While we wish we could be together in person to celebrate the fifth PIDapalooza, there’s an upside to moving it online: now everyone can participate in the universe’s best PID party! With 24 hours of non-stop PID programming, you’ll be able to come to the party no matter where you happen to be.
Send us your ideas for #PIDapalooza21 Now is your chance to share your work in the #PIDapalooza21 spotlight!
This blog was initially posted on the European Association of Science Editors (EASE) blog: “EASE Council Post: Rachael Lammey on the Research Nexus”. EASE President Duncan Nicholas accurately introduces it as a whole lot of information and insights about metadata and communication standards into one post…
I was given a wide brief to decide on the topic of my EASE blog, so I thought I’d write one that tries to encompass everything - I’ll explain what I mean by that.
This year, Crossref’s Nominating Committee assumed the task of developing a slate of candidates to fill six open board seats.

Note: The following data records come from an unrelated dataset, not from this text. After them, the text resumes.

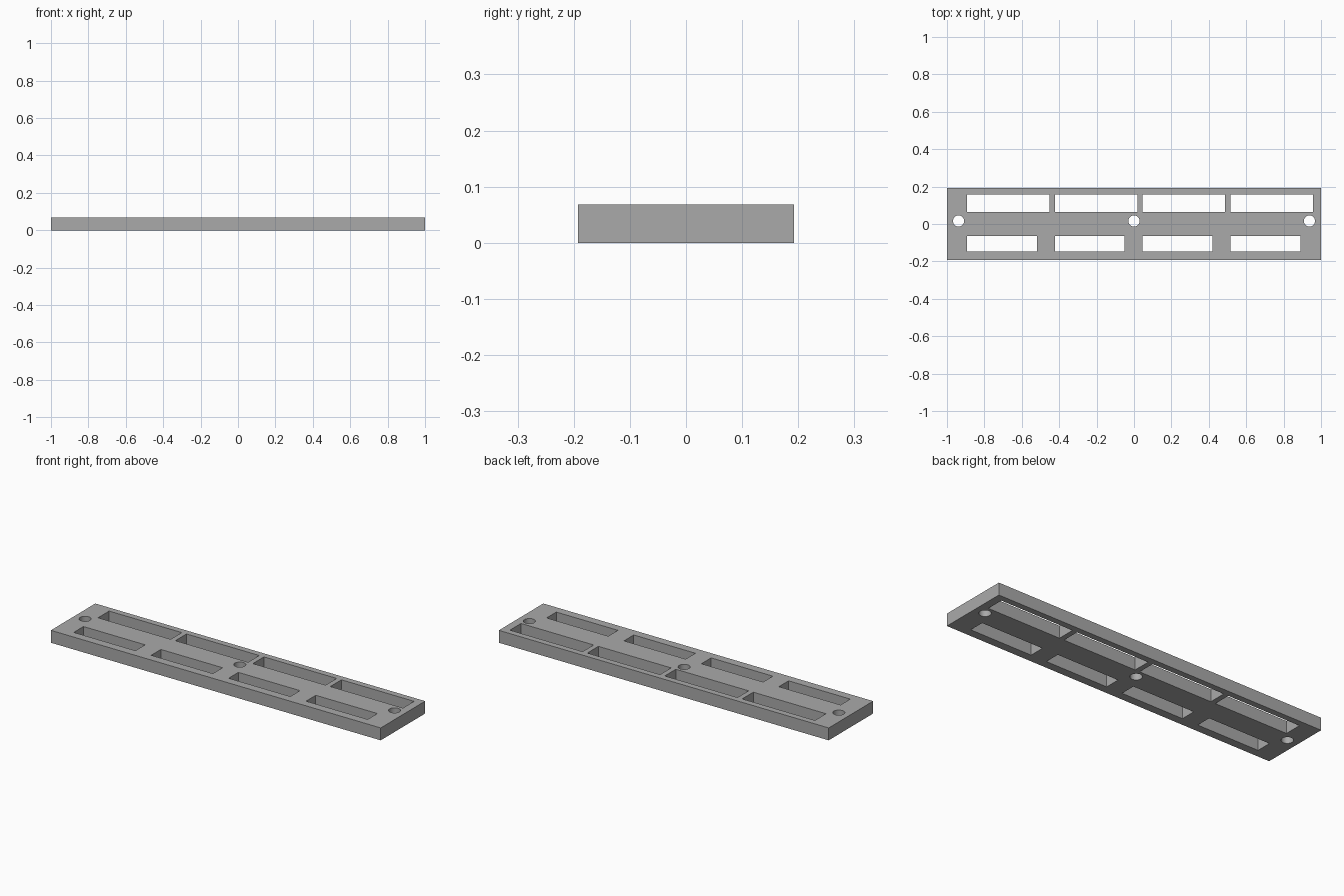
import bpy

if "Cube" in bpy.data.objects:
    bpy.data.objects.remove(bpy.data.objects["Cube"])

W, D, H = 2.0, 0.385, 0.068   # plate size
PITCH = 0.4695                # slot spacing along x

grey = bpy.data.materials.new("grey")
grey.diffuse_color = (0.40, 0.40, 0.40, 1)
grey.use_nodes = True
grey.node_tree.nodes["Principled BSDF"].inputs["Base Color"].default_value = grey.diffuse_color


def box(name, x0, x1, y0, y1, z0, z1):
    bpy.ops.mesh.primitive_cube_add(
        size=1, location=((x0 + x1) / 2, (y0 + y1) / 2, (z0 + z1) / 2))
    ob = bpy.context.object
    ob.name = name
    ob.scale = (x1 - x0, y1 - y0, z1 - z0)
    bpy.ops.object.transform_apply(location=True, rotation=False, scale=True)
    ob.data.materials.append(grey)
    return ob


# flat mounting plate
plate = box("mounting_plate", -W / 2, W / 2, -D / 2, D / 2, 0, H)

cutters = []
# long slots in the back row, short slots in the front row
for i in range(4):
    x = -0.893 + PITCH * i
    cutters.append(box("long_slot_cutter", x, x + 0.441, 0.063, 0.159, -0.1, 0.2))
    cutters.append(box("short_slot_cutter", x, x + 0.374, -0.147, -0.063, -0.1, 0.2))

# three round screw holes
for x in (-0.938, 0, 0.938):
    bpy.ops.mesh.primitive_cylinder_add(vertices=32, radius=0.03, depth=0.3,
                                        location=(x, 0.016, 0.05))
    hole = bpy.context.object
    hole.name = "screw_hole_cutter"
    hole.data.materials.append(grey)
    cutters.append(hole)

# cut all openings, then remove the cutters
for c in cutters:
    mod = plate.modifiers.new("cut", 'BOOLEAN')
    mod.operation = 'DIFFERENCE'
    mod.solver = 'EXACT'
    mod.object = c
bpy.ops.object.select_all(action='DESELECT')
plate.select_set(True)
bpy.context.view_layer.objects.active = plate
for mod in list(plate.modifiers):
    bpy.ops.object.modifier_apply(modifier=mod.name)
for c in cutters:
    bpy.data.objects.remove(c, do_unlink=True)

# smooth hole walls, crisp edges elsewhere
bpy.ops.object.shade_smooth_by_angle()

We are grateful that in the midst of a challenging year, we received over 70 expressions of interest from all around the world, a 40% increase from last year’s response. It was an extraordinary pool of applicants and a testament to the strength of our membership community.
There are six seats open for election (two large, four small), and the Nominating Committee is pleased to present the following slate.
The Initiative for Open Abstracts (I4OA) launched this week. The initiative calls on scholarly publishers to make the abstracts of their publications openly available. More specifically, publishers that work with Crossref to register DOIs for their publications are requested to include abstracts in the metadata they deposit in Crossref. These abstracts will then be made openly available by Crossref. 39 publishers have already agreed to join I4OA and to open their abstracts.
It can be a pain when companies rebrand as it usually requires some coordinated updating of wording and logos on websites, handouts, and slides. Nevermind changing habits and remembering to use the new names verbally in presentations.
As our infrastructure and services expanded, we sometimes branded services with no reference to Crossref. As explained in our The Logo Has Landed post last November, this has led to confusion, and it was not scalable nor sustainable.
With a cohesive approach to naming and branding, the benefits of changing to (some) new names and logos should help everyone. Our aim is to stem confusion and be in a much better position to provide clear messages and useful resources so that people don’t have to try hard to understand what Crossref enables them to do.
So while it may be a bit of a pain short-term, it will be worth it!
What are the new names?
As a handy reference, here is a slide-shaped image giving an overview of our services with their new names:
It’s a lowercase ‘r’ in Crossref
That’s right, you’ve spent fifteen years learning to capitalize the second R in Crossref, and now we’re asking you to lowercase it! Please say hello to and start to embrace the more natural and contemporary Crossref.
We also have a new website in development which will put support and resources front and center of the user experience. More on that in the next month or two.
By using the snippets of code provided via our new CDN at assets.crossref.org, these kind of manual updates should never be a problem in the future if the logo changes again (no plans anytime soon!).
Of course, we don’t expect people to update new logos and names immediately, there is always a period of transition. Please let us know if we can help you to update your sites and materials in the coming weeks.
Also, check out the launch video, which presents five key Crossref brand messages: